From those who are seeking change at any opportunity to those whose arms are crossed and heads are turned away, what I’m most excited about are the possibilities of understanding the meaning behind the movement. What are their stories, their needs? How are their protective shells serving them? How much do we nudge them forward? How much do we hold them? There is no one-size-fits-all answer because every person is unique. But there is a practice of noticing patterns, to hugging resistance, to being the witness to unfoldment. And I am passionate about teaching other helpers to see these parallels and to attend and attune to clients and classes with sensitivity and effective containment to induce productive, healthy embodiment. And from my personal training and yoga backgrounds, I’m excited to support that traditional exercise is not for everyone, and that the Western yoga practice is not for everyone. But —
- That each stage of change serves a purpose — to shield us from perceived or incredibly real pain or to eventually help us face our growth and transformation.
- That we have always and will continue to need connection in the form of a trusting caregiver (that might be a helper, teacher or healer to start with…then ultimately, that guru comes from within).

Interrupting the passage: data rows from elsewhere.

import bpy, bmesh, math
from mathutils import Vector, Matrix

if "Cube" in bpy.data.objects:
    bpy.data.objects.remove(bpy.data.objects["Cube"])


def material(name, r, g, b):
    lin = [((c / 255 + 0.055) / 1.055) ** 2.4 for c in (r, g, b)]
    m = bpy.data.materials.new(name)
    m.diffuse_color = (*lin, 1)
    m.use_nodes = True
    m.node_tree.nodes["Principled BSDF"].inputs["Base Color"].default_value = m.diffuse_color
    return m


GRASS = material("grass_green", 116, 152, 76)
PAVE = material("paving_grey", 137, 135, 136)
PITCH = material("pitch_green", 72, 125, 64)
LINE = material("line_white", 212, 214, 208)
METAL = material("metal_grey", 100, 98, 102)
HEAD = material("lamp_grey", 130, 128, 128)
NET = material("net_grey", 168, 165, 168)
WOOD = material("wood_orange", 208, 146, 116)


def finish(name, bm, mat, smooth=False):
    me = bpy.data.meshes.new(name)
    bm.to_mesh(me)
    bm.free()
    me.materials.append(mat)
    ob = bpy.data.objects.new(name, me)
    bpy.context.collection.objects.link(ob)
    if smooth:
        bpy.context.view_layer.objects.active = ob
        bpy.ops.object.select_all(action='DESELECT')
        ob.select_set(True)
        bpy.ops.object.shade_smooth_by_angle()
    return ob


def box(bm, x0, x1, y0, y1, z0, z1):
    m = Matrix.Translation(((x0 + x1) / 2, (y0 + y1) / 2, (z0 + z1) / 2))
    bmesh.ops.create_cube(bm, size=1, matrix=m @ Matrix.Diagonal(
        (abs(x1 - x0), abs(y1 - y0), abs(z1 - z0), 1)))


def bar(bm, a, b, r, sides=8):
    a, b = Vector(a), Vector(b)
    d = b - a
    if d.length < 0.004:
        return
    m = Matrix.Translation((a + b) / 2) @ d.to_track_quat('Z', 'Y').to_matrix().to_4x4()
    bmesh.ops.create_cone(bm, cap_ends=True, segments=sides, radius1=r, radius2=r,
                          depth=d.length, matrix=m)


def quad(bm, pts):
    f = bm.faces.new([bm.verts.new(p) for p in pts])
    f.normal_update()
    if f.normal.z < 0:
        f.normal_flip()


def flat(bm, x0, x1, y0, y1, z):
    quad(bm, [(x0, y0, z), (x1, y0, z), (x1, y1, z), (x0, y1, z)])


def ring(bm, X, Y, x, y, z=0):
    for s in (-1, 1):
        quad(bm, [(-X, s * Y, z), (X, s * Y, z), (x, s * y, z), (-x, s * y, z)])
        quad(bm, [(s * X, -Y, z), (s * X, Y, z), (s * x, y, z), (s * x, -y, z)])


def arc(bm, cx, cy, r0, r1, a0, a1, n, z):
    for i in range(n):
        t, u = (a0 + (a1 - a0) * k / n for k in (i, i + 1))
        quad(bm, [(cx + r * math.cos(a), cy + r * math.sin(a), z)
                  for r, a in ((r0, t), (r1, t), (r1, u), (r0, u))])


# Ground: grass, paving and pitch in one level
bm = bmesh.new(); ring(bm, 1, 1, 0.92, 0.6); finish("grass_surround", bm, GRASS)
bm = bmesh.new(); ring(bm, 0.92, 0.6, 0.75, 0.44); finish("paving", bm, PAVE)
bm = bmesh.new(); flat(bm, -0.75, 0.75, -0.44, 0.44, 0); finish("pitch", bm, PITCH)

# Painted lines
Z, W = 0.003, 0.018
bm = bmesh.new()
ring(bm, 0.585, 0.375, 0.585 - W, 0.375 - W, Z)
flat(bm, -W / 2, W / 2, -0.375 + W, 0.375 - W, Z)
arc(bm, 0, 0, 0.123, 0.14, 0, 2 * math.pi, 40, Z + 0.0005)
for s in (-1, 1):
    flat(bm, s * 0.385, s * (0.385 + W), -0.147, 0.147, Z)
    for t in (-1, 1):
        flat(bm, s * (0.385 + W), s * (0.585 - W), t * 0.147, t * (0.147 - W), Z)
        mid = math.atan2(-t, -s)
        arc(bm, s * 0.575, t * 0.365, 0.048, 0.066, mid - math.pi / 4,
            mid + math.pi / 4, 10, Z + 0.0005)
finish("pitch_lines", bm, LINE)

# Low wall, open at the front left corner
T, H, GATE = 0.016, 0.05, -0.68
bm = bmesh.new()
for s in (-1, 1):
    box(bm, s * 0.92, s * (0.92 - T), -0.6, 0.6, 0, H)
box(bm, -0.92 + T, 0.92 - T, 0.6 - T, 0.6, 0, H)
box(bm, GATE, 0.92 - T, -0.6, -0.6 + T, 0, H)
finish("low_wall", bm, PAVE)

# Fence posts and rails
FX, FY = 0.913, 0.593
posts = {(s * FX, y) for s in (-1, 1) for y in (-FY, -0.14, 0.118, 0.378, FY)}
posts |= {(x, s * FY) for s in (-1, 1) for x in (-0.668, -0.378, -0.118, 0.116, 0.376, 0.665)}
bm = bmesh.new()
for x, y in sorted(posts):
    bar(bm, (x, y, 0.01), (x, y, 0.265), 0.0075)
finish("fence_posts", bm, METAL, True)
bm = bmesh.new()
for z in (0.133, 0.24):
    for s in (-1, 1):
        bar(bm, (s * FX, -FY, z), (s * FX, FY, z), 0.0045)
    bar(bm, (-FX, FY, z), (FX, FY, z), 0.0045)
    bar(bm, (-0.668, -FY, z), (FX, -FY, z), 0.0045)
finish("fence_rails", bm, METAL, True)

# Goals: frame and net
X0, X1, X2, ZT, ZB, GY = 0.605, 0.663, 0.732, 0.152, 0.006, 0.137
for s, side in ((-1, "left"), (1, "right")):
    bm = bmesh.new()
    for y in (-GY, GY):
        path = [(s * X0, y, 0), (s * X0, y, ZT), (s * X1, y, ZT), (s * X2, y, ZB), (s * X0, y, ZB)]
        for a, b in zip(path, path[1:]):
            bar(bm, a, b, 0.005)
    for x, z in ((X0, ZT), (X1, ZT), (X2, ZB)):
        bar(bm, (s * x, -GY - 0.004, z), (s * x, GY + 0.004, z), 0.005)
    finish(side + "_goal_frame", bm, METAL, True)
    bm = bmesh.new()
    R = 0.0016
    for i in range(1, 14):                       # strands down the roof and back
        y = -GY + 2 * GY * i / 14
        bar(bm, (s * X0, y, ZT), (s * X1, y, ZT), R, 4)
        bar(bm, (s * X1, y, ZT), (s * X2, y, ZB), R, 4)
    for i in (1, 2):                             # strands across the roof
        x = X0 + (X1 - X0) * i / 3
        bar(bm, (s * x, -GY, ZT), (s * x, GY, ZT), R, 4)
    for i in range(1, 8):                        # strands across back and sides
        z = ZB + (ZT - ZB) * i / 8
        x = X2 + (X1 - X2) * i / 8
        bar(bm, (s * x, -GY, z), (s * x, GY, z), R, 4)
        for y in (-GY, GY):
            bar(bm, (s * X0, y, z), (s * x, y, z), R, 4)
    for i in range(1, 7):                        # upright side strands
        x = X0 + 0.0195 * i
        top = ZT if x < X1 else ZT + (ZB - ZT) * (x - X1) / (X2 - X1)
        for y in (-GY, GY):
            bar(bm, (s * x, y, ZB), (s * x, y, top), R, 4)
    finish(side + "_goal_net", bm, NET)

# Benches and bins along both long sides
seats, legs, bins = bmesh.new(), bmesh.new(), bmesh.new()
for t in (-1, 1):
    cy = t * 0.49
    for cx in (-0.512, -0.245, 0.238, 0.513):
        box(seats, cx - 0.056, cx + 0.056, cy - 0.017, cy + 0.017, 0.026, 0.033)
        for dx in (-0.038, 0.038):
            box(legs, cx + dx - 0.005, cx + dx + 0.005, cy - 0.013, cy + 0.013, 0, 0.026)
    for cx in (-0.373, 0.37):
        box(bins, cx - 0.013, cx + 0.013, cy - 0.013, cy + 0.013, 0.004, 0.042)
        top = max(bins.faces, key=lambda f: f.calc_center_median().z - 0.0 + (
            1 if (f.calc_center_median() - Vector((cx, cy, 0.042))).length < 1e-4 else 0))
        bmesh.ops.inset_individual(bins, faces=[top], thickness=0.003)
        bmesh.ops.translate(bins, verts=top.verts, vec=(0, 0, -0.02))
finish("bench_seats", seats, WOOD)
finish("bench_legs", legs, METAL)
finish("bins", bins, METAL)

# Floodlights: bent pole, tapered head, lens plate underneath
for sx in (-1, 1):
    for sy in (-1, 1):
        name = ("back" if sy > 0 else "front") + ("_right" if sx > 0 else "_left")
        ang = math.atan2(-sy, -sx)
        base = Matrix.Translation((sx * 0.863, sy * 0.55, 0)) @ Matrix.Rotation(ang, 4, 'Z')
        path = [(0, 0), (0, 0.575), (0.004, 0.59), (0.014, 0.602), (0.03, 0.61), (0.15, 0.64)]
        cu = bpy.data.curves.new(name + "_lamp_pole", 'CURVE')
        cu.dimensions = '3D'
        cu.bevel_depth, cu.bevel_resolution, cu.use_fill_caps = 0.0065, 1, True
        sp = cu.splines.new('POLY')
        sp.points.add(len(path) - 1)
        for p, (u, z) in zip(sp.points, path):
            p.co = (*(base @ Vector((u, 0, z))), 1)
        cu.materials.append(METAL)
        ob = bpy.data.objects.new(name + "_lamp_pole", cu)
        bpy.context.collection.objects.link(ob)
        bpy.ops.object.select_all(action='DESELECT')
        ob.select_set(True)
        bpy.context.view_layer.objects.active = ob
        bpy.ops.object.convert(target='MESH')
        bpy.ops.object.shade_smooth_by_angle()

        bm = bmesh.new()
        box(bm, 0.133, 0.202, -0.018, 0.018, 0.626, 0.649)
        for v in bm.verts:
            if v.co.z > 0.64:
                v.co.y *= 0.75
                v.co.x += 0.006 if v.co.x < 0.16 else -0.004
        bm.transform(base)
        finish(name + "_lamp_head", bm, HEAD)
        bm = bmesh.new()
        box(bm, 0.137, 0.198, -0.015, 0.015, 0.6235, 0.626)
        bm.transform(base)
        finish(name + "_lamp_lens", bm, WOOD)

- That the body has always and continues to work as a whole from the inside-out, and it literally unfolds from the womb to walking in developmental patterns that parallel our internal evolution.
If you’re interested in learning more about helping people with disordered eating reconnect with the body, breath, heart and mind in healthy, productive, safe ways — stay tuned! I’ll be presenting this material in a workshop soon in the Atlanta area! Write me for details – email@example.com